Sand tells the story of four siblings who live in the post-apocalyptic state of Colorado. An endless desert has buried the ancient world, and their people barely survive in the harsh wasteland. They work hard for every drop of water, and live under constant threat of terror attacks in their lawless society. The siblings (Victoria, Palmer, Conner and Rob) are all somehow involved with the dangerous job of sand-diving (I thought of it as deep sea diving, only through sand) where they scavenge items from the old world for resale. One day Palmer is approached by a band of outlaws who claim they have discovered the mythical city of Danvar buried deep beneath the dunes. Palmer, along with the rest of his family, is about to stumble on a truth that will change their perception of their entire world.
This is a fast-paced, highly engaging, very readable novel. The prose is not poetic or flowery, and Howey moves the action along swiftly and with purpose. His description of the sand and sand diving were particularly successful. Just as the Inuits purportedly have various different terms for snow, so do these people have numerous terms for sand – showing just how important it is in their lives.

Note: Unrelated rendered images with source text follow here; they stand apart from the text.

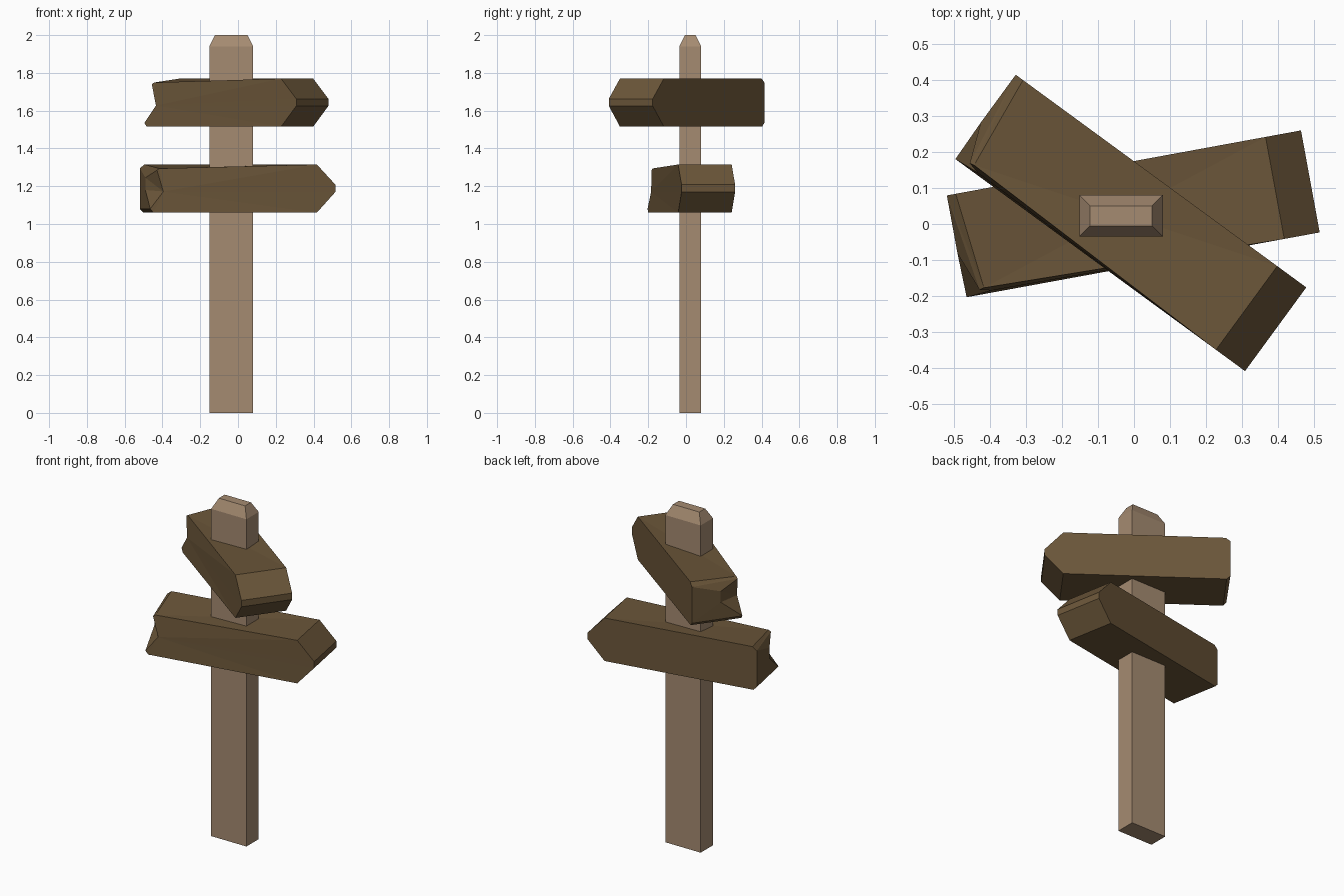
import bpy, bmesh
from math import radians

cube = bpy.data.objects.get("Cube")
if cube:
    bpy.data.objects.remove(cube)


def material(name, rgb):
    mat = bpy.data.materials.new(name)
    mat.use_nodes = True
    mat.diffuse_color = (*rgb, 1)
    mat.node_tree.nodes["Principled BSDF"].inputs["Base Color"].default_value = (*rgb, 1)
    return mat


def build(name, points, faces, mat):
    """Flat-shaded object from named points and faces listed by point name."""
    bm = bmesh.new()
    verts = {key: bm.verts.new(co) for key, co in points.items()}
    for face in faces:
        bm.faces.new([verts[key] for key in face.split()])
    bmesh.ops.recalc_face_normals(bm, faces=bm.faces)
    mesh = bpy.data.meshes.new(name)
    bm.to_mesh(mesh)
    bm.free()
    mesh.materials.append(mat)
    obj = bpy.data.objects.new(name, mesh)
    bpy.context.collection.objects.link(obj)
    return obj


light_wood = material("light wood", (0.376, 0.258, 0.165))
dark_wood = material("dark wood", (0.147, 0.093, 0.041))

# Post: stacked rectangles, the last one inset to form the tapered cap
points, faces = {}, ["a0 b0 c0 d0", "a2 b2 c2 d2"]
for i, (z, inset) in enumerate([(0, 0), (1.94, 0), (2.0, 0.03)]):
    x0, x1, y0, y1 = -0.152 + inset, 0.08 - inset, -0.035 + inset, 0.08 - inset
    for key, x, y in zip("abcd", (x0, x1, x1, x0), (y0, y0, y1, y1)):
        points[f"{key}{i}"] = (x, y, z)
for i in range(2):
    for p, q in ("ab", "bc", "cd", "da"):
        faces.append(f"{p}{i} {q}{i} {q}{i + 1} {p}{i + 1}")
build("post", points, faces, light_wood)

# Sign board: blunt arrow head at +x, split tail with a broken front corner at -x
W, H = 0.144, 0.255
board = {}
for side, y in (("f", -W), ("b", W)):
    for i, (x, z) in enumerate([(0.4, 0), (0.5, 0.11), (0.5, 0.148), (0.4, H)]):
        board[f"{side}h{i}"] = (x, y, z)
for i, (x, z) in enumerate([(-0.48, 0), (-0.5, 0.02), (-0.5, 0.235), (-0.475, H)]):
    board[f"bt{i}"] = (x, W, z)
board.update({
    "ft0": (-0.48, -W, 0), "ft1": (-0.497, -W, 0.02),
    "ft2": (-0.458, -0.13, 0.225), "ft3": (-0.445, -0.127, 0.234),
    "notch": (-0.425, -0.138, 0.112),
    "in1": (-0.5, -0.02, 0.12), "in2": (-0.5, -0.02, 0.185),
})
board_faces = [
    # arrow head, underside and top
    "fh0 fh1 bh1 bh0", "fh1 fh2 bh2 bh1", "fh2 fh3 bh3 bh2",
    "ft0 fh0 bh0 bt0", "ft3 fh3 bh3", "ft3 bh3 bt3",
    # back
    "bh0 bh1 bh2 bh3 bt3 bt2 bt1 bt0",
    # front, fanned from the notch
    "notch ft2 ft3", "notch ft3 fh3", "notch fh3 fh2", "notch fh2 fh1",
    "notch fh1 fh0", "notch fh0 ft0", "notch ft0 ft1",
    # tail
    "bt0 bt1 ft1 ft0", "bt2 bt3 ft3", "bt2 ft3 ft2",
    "bt1 bt2 in2 in1", "bt1 in1 ft1", "bt2 ft2 in2",
    "in1 notch ft1", "in1 in2 notch", "in2 ft2 notch",
]
for name, location, angle in (
    ("upper_sign_board", (-0.01, 0.003, 1.515), -36.2),
    ("lower_sign_board", (-0.002, 0.028, 1.06), 10.4),
):
    obj = build(name, board, board_faces, dark_wood)
    obj.location = location
    obj.rotation_euler.z = radians(angle)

The sand diving scenes were surprisingly realistic. I felt my own lungs gulping for air as the characters had to make their way through the sand without being buried alive – I took deep breathes after each dive. His explanation of the dive suits and the diving process were really good too. Though in reality it would be impossible (I think), Howey makes it plausible.
Some negative comments have been made about the world-building part of this novel. There is no completely satisfactory explanation as to how the world became this way (though it is attempted towards the end), however, I have a feeling there may be another book in the works, and our questions will be answered. Hugh Howey will not let us down!
– Howey has done it again!